[[ Record excerpts, beginning ]]
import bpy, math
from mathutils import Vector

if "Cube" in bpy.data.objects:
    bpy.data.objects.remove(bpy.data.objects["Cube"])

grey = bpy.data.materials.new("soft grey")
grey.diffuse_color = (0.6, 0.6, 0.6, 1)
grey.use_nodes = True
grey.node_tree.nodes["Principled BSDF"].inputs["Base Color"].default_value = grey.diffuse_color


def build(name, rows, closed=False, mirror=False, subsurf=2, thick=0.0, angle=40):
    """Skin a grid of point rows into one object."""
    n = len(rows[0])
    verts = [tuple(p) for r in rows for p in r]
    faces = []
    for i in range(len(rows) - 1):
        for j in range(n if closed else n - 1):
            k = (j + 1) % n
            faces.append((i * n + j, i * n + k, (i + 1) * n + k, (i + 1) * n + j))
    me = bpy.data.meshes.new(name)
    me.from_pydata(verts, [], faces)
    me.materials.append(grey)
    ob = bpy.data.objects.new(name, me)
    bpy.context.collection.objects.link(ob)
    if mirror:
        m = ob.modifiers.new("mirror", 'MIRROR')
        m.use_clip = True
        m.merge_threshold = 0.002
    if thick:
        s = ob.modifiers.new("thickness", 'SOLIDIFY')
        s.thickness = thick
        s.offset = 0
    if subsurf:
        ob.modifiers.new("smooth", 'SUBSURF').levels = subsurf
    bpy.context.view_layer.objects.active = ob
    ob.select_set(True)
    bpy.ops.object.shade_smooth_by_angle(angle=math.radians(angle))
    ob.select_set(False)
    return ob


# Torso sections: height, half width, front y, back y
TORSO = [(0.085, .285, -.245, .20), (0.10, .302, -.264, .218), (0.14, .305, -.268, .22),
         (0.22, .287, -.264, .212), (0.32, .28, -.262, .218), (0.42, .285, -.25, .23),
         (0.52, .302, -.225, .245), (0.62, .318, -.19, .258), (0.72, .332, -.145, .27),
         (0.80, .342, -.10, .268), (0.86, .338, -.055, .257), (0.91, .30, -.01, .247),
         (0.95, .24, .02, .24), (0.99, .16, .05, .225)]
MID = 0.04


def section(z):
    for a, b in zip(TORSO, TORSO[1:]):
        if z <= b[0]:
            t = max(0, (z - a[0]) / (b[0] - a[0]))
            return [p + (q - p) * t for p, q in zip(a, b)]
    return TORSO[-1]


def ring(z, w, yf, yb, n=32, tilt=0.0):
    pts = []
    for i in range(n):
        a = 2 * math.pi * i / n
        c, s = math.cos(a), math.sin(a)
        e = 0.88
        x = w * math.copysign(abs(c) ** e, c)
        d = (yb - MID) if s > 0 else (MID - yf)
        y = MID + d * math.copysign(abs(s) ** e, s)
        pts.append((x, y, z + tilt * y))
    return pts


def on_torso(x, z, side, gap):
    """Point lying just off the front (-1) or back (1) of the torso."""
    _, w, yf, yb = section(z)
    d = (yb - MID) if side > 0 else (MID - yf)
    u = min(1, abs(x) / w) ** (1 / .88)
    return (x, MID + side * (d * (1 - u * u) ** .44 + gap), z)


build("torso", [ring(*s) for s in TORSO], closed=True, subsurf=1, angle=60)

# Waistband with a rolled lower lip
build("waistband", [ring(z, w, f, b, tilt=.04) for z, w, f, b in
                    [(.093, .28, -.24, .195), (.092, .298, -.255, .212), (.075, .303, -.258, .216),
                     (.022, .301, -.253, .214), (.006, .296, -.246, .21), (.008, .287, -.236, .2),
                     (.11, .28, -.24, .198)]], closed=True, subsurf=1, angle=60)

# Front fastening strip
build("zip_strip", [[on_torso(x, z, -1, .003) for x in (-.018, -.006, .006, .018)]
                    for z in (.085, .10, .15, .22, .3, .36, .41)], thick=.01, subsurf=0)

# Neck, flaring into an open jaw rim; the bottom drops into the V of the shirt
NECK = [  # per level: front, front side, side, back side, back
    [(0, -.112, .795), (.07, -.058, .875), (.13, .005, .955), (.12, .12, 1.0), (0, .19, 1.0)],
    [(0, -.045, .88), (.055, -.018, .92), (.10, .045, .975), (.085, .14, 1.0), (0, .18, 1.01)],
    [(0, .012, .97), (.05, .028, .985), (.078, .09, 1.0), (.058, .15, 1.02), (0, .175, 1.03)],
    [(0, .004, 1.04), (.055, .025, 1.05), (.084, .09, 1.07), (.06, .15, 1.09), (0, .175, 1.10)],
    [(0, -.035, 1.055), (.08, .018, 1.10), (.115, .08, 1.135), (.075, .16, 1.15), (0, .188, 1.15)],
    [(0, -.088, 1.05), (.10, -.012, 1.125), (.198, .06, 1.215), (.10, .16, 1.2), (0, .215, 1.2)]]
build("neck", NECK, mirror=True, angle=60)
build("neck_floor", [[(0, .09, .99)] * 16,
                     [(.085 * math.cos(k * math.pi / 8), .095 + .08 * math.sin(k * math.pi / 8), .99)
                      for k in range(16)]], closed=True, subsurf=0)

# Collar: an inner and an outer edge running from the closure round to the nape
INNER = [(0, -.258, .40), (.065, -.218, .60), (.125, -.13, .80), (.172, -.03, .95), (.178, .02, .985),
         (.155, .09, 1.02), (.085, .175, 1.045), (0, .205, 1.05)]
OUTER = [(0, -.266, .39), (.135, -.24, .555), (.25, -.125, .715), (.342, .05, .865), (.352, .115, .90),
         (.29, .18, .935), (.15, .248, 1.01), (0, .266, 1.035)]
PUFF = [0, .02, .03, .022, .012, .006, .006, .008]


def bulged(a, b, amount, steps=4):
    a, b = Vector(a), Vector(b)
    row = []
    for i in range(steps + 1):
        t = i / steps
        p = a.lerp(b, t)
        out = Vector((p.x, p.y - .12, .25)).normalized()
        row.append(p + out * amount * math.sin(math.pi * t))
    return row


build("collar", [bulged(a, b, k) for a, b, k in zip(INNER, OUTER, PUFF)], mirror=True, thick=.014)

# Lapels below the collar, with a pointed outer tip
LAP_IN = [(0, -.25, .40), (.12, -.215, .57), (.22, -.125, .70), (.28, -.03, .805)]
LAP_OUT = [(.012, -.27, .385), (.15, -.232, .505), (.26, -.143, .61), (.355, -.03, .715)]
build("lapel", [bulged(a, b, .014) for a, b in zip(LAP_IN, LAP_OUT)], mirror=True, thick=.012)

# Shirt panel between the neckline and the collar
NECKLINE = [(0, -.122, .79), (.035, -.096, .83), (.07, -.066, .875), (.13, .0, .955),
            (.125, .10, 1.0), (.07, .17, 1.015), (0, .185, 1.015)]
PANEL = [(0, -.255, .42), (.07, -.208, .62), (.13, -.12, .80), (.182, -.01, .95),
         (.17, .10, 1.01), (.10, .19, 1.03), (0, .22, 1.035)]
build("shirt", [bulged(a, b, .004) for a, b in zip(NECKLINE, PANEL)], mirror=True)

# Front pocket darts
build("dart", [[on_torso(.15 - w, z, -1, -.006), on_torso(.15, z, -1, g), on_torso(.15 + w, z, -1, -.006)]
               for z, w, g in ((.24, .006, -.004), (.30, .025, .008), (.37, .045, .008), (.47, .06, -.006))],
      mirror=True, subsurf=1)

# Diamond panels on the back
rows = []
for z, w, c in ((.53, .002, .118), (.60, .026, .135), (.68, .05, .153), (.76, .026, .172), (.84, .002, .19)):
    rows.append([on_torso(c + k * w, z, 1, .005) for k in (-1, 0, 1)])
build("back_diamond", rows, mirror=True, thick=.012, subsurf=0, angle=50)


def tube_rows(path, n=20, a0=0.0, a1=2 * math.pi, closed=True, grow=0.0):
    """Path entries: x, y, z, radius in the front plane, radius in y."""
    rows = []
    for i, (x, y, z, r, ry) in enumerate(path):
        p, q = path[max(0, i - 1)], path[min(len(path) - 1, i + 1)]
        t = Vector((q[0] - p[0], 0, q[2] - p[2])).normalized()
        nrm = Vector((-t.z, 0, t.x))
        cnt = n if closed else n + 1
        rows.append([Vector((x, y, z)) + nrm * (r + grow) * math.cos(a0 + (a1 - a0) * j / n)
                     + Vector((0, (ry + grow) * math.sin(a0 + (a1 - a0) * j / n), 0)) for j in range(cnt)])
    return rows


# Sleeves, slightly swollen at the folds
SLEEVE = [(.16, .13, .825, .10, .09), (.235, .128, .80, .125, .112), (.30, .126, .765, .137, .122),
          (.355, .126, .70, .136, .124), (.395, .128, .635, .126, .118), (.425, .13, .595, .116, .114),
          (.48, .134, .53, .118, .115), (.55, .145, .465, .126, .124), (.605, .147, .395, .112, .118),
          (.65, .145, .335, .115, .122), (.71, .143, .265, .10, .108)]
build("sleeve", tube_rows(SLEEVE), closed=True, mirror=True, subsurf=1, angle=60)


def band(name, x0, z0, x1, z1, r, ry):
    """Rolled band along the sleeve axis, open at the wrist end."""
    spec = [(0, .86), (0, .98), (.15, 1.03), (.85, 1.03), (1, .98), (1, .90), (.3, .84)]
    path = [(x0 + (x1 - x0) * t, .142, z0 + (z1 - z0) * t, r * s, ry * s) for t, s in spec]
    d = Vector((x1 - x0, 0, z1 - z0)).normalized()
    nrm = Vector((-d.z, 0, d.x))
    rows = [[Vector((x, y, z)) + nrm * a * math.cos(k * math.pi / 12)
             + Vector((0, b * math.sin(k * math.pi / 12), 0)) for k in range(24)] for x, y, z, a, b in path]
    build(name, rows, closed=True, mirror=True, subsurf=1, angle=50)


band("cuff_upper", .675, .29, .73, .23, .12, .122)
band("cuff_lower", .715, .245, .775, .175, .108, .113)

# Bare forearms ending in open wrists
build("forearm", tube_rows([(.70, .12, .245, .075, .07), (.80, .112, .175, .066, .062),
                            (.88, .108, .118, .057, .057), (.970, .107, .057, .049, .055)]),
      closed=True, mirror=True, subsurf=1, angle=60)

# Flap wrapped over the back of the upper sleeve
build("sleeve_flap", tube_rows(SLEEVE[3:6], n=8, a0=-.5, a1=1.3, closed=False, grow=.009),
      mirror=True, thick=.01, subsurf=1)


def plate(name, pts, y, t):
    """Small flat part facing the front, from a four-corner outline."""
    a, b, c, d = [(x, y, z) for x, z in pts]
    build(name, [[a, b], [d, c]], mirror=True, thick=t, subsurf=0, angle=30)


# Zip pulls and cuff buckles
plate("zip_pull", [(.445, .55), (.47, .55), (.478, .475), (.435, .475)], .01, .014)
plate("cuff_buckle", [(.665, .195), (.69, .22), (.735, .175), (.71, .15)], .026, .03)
[[ Record excerpts, end ]]
[[ Record excerpts, beginning ]]
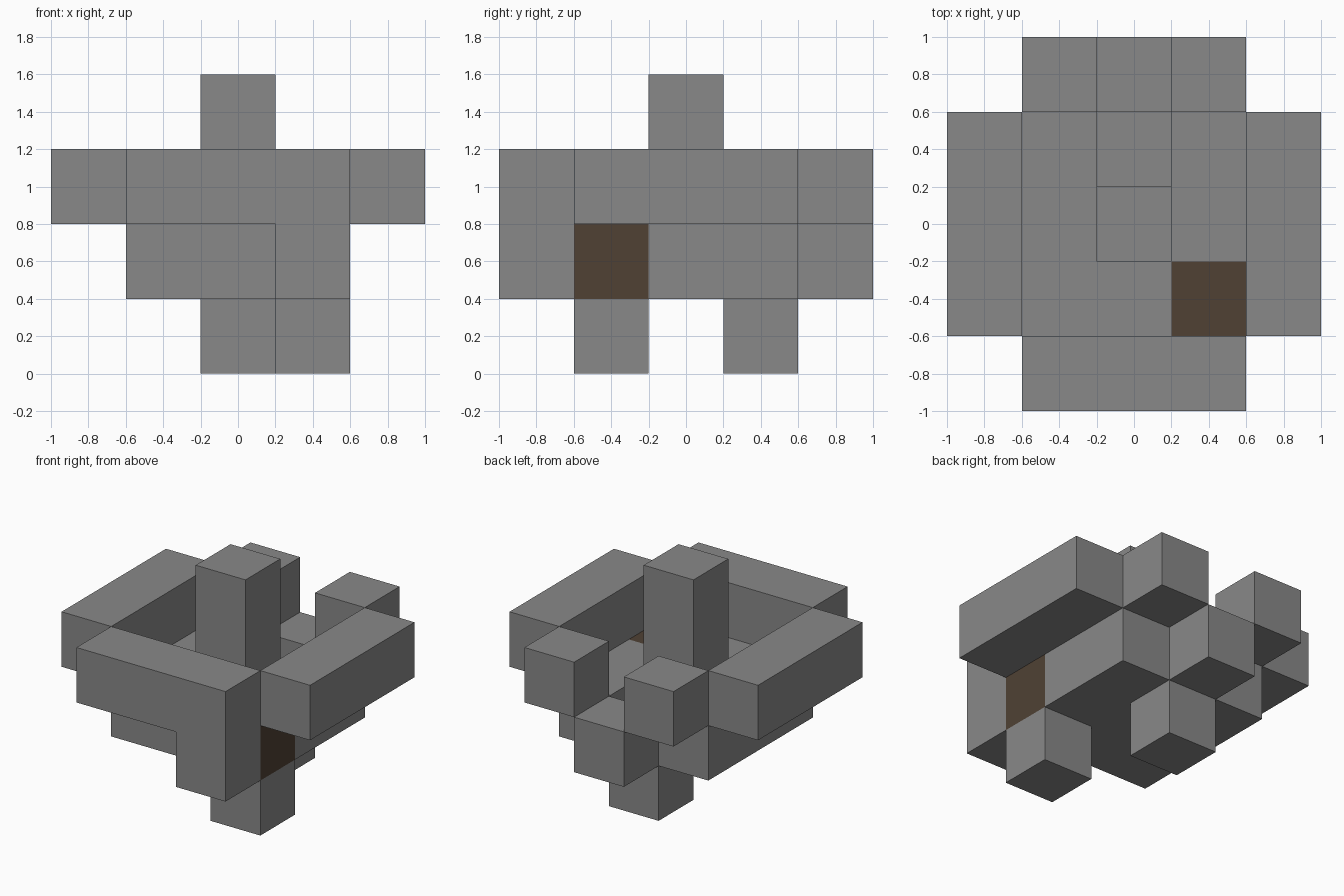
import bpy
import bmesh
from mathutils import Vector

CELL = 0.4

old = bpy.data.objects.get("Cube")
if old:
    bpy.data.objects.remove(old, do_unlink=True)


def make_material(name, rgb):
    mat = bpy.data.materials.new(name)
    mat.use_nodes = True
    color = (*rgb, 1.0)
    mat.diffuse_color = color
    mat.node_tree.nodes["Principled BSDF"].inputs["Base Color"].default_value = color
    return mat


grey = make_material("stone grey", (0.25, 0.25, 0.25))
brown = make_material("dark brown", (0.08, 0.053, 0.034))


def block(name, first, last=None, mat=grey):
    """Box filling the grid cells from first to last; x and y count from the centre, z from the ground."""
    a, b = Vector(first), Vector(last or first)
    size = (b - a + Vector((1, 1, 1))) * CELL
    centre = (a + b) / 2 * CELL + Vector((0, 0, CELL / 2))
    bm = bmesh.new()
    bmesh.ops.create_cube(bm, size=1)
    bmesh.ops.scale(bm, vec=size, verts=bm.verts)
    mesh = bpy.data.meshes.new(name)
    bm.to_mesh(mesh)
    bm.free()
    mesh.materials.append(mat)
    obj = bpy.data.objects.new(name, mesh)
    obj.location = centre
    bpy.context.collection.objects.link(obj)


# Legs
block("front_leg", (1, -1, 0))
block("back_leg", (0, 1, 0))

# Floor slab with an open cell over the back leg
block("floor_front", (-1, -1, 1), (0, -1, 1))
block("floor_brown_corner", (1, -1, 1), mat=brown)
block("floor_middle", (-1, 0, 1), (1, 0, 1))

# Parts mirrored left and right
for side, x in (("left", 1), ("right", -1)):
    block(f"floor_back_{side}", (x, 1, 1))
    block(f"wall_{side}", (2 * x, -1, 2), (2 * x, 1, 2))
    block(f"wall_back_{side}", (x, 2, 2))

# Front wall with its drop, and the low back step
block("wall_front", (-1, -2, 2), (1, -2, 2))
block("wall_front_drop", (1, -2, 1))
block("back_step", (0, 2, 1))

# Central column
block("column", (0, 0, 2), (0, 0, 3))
[[ Record excerpts, end ]]
Work out how many lines in the data above hold the word "append". Reply with nothing but the count.

7